[Recorded information]
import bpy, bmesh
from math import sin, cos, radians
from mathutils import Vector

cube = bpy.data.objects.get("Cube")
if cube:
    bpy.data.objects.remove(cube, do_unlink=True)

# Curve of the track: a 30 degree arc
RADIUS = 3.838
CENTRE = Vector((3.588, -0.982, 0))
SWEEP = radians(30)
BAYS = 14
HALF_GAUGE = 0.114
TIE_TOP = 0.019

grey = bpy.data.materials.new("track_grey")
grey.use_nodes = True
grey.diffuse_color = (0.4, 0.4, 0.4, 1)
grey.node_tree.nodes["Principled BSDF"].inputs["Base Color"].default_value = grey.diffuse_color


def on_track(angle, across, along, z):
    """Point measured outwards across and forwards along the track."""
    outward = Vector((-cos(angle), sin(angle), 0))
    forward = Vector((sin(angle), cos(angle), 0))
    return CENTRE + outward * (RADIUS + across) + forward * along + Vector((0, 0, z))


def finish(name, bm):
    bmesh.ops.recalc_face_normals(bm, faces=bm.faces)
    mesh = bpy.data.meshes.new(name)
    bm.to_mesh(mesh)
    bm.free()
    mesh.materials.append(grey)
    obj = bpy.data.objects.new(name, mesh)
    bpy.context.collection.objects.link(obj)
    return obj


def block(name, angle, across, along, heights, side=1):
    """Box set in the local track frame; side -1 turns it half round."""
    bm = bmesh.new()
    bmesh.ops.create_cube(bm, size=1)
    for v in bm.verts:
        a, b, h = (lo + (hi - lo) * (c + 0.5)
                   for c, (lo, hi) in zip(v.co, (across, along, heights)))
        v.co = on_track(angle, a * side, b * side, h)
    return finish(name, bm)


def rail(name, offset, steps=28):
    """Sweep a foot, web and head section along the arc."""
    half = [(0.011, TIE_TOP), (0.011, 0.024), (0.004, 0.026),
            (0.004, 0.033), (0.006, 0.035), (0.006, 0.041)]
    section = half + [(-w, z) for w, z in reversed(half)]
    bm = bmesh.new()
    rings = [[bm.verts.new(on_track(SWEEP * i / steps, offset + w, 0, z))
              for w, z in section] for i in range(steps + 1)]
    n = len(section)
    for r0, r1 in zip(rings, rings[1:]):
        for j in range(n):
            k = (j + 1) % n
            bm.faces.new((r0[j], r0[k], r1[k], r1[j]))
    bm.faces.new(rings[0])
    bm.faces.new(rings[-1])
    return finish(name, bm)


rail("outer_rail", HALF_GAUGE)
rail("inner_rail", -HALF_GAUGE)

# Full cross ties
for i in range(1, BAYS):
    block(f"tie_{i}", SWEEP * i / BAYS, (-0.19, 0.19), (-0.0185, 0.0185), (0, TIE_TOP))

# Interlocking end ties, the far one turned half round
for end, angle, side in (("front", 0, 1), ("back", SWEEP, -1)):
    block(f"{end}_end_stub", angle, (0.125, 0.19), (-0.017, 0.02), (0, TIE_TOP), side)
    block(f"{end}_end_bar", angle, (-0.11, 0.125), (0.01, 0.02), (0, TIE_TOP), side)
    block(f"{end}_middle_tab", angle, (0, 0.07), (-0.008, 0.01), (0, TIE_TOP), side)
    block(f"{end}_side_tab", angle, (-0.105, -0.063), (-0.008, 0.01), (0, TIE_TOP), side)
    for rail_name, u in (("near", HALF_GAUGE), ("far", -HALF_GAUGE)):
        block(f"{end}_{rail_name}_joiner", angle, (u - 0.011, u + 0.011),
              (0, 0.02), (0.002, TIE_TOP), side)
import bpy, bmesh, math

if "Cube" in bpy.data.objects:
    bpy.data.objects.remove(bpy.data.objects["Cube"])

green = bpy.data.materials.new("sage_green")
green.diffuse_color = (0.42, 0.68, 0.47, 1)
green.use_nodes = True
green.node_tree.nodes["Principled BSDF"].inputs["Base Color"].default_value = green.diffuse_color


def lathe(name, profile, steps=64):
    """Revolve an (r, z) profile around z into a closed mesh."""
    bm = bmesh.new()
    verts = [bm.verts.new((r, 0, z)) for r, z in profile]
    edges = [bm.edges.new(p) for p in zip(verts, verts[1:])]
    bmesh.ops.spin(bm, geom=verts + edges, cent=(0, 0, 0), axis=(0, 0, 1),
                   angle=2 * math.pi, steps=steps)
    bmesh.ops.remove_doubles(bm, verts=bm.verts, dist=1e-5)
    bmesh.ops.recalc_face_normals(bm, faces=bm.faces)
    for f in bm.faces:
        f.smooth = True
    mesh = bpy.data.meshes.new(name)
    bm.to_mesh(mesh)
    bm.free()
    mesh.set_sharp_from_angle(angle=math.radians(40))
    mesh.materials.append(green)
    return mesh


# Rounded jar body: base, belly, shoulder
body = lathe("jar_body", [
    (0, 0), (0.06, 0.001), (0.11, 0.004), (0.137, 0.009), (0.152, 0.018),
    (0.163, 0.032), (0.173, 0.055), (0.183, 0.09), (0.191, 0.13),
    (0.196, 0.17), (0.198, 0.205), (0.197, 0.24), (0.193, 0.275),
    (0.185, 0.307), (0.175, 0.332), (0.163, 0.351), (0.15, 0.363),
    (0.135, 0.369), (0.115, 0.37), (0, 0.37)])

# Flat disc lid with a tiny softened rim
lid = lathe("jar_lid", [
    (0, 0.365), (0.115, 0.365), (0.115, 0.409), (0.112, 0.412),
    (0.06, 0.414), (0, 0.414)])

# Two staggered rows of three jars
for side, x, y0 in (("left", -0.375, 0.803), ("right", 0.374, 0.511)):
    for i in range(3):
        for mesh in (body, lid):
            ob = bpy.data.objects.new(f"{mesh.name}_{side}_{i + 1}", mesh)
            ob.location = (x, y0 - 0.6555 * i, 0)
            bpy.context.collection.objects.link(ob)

[What you need to do]
Show all lines in the preceding material that have "side" in them.

[Response area]
def block(name, angle, across, along, heights, side=1):
    """Box set in the local track frame; side -1 turns it half round."""
        v.co = on_track(angle, a * side, b * side, h)
for end, angle, side in (("front", 0, 1), ("back", SWEEP, -1)):
    block(f"{end}_end_stub", angle, (0.125, 0.19), (-0.017, 0.02), (0, TIE_TOP), side)
    block(f"{end}_end_bar", angle, (-0.11, 0.125), (0.01, 0.02), (0, TIE_TOP), side)
    block(f"{end}_middle_tab", angle, (0, 0.07), (-0.008, 0.01), (0, TIE_TOP), side)
    block(f"{end}_side_tab", angle, (-0.105, -0.063), (-0.008, 0.01), (0, TIE_TOP), side)
              (0, 0.02), (0.002, TIE_TOP), side)
for side, x, y0 in (("left", -0.375, 0.803), ("right", 0.374, 0.511)):
            ob = bpy.data.objects.new(f"{mesh.name}_{side}_{i + 1}", mesh)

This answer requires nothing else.